“Girls are Ready” – a study by LEGO and the Geena Davis Institute

“Girls are Ready” – a study by LEGO and the Geena Davis Institute

A study by LEGO and the Geena Davis Institute reveals that while many girls are ready to overcome stereotypes, their creative potential continues to be conditioned by social prejudice. With this in mind, the group launched the ‘Girls are Ready’ campaign which aims to celebrate all those who reconstructed history by breaking the old-fashioned gender norms.

The study realized by LEGO reveals that girls feel increasingly confident about participating in all kinds of play and creative activities, but continue to be discouraged from doing so due to social stereotypes, especially as they grow up. This study, conducted by the Geena Davis Institute in recognition of International Girl’s Day, marks the beginning of a new campaign by the group, which celebrates girls who have rebuilt the world through creativity.

The survey, which interviewed about 7,000 parents and children aged 6 to 14 in China, the Czech Republic, Japan, Poland, Russia, the United Kingdom and the United States, reinforces society’s need to change its perception, actions and words to support children’s creative growth.

The study results demonstrate that girls are ready for the world, but society is not ready to support their growth through play. Girls feel more restricted and less supported by typical gender biases than boys when it comes to creative play (74% of boys vs 62% of girls believe that some activities are just for boys and others only for girls) and are more interested in creative play than parents and society usually encourage. For example, 82% of girls believe that it is not wrong for a girl to play soccer or for a boy to practice ballet, compared to only 71% of boys. However, despite the progress made in eliminating prejudices early on, attitudes towards play and later towards creative careers continue to be restrictive and uneven, according to this study.

For most creative professions, the interviewed parents imagined a man, regardless of whether they had a son, a daughter, or both. The probability of thinking of a man for professions such as a scientist or athlete is almost six times higher than thinking of a woman (85% vs 15%) and almost eight times higher when it comes to engineering (89% vs 11%).

The interviewed children share these impressions, with the particularity that girls consider a much wider range of professions than boys. Girls are typically encouraged to participate in more cognitive, artistic and performance-related activities, while boys are encouraged to engage in activities in the fields of technology, digital, science, construction and ingenuity.
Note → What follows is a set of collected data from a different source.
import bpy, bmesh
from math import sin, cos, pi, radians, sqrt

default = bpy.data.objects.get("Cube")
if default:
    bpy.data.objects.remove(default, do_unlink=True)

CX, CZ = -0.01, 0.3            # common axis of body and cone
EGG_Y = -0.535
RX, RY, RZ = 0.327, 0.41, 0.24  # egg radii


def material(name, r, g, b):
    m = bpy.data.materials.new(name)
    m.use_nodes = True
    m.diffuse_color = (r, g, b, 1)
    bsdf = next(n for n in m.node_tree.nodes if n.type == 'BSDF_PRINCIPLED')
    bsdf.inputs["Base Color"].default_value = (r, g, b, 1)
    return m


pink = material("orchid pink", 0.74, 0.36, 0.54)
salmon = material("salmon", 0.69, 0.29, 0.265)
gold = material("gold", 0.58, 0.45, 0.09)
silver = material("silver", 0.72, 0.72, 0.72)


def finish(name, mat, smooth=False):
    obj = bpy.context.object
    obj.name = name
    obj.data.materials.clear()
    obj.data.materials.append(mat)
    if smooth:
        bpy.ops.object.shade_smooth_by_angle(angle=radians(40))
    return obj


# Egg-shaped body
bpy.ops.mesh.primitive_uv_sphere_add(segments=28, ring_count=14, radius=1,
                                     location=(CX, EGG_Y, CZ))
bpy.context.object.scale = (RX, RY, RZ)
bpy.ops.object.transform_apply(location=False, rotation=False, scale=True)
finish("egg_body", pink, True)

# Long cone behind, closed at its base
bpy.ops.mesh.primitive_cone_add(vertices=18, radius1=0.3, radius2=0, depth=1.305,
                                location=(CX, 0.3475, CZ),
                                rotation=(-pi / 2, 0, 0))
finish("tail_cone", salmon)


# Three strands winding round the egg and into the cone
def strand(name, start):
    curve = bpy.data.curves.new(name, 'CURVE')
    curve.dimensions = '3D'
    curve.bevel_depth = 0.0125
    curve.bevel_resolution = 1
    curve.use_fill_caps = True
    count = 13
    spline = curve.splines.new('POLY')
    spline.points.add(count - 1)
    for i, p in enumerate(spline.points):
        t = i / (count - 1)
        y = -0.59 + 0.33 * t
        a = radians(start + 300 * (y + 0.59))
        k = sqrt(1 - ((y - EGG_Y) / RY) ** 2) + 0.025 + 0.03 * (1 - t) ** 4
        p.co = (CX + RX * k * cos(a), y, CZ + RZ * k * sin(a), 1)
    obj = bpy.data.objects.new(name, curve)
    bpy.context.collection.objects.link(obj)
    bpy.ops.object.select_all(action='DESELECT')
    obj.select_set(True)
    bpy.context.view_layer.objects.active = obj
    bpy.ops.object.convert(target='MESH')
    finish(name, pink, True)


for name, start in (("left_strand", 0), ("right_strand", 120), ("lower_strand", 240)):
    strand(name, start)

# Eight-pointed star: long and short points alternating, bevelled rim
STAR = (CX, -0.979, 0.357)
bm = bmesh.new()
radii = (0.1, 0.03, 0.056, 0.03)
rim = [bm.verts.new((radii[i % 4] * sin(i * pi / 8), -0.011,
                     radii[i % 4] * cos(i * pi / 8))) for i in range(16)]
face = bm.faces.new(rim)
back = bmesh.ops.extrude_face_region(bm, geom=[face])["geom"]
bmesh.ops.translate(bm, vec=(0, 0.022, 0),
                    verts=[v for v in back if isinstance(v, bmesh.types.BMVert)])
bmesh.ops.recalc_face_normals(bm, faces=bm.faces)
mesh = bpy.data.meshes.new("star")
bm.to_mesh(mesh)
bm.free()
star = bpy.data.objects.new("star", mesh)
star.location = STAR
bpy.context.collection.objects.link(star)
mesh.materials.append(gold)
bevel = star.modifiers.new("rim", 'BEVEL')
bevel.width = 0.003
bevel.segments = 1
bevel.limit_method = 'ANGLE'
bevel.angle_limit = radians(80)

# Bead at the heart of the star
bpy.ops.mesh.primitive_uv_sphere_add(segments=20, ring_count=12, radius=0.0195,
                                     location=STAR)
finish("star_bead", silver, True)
Parents in this study were five times more willing to encourage a girl to dance than a boy (81% vs 19%), to dress well (83% vs 17%), and four times more available in activities such as cooking or making cakes (80% vs 20%). In contrast, boys are encouraged to participate in activities involving video games (80% vs 20%) and sports (76% vs 24%) and more than double when it comes to tech toys (71% vs 29%).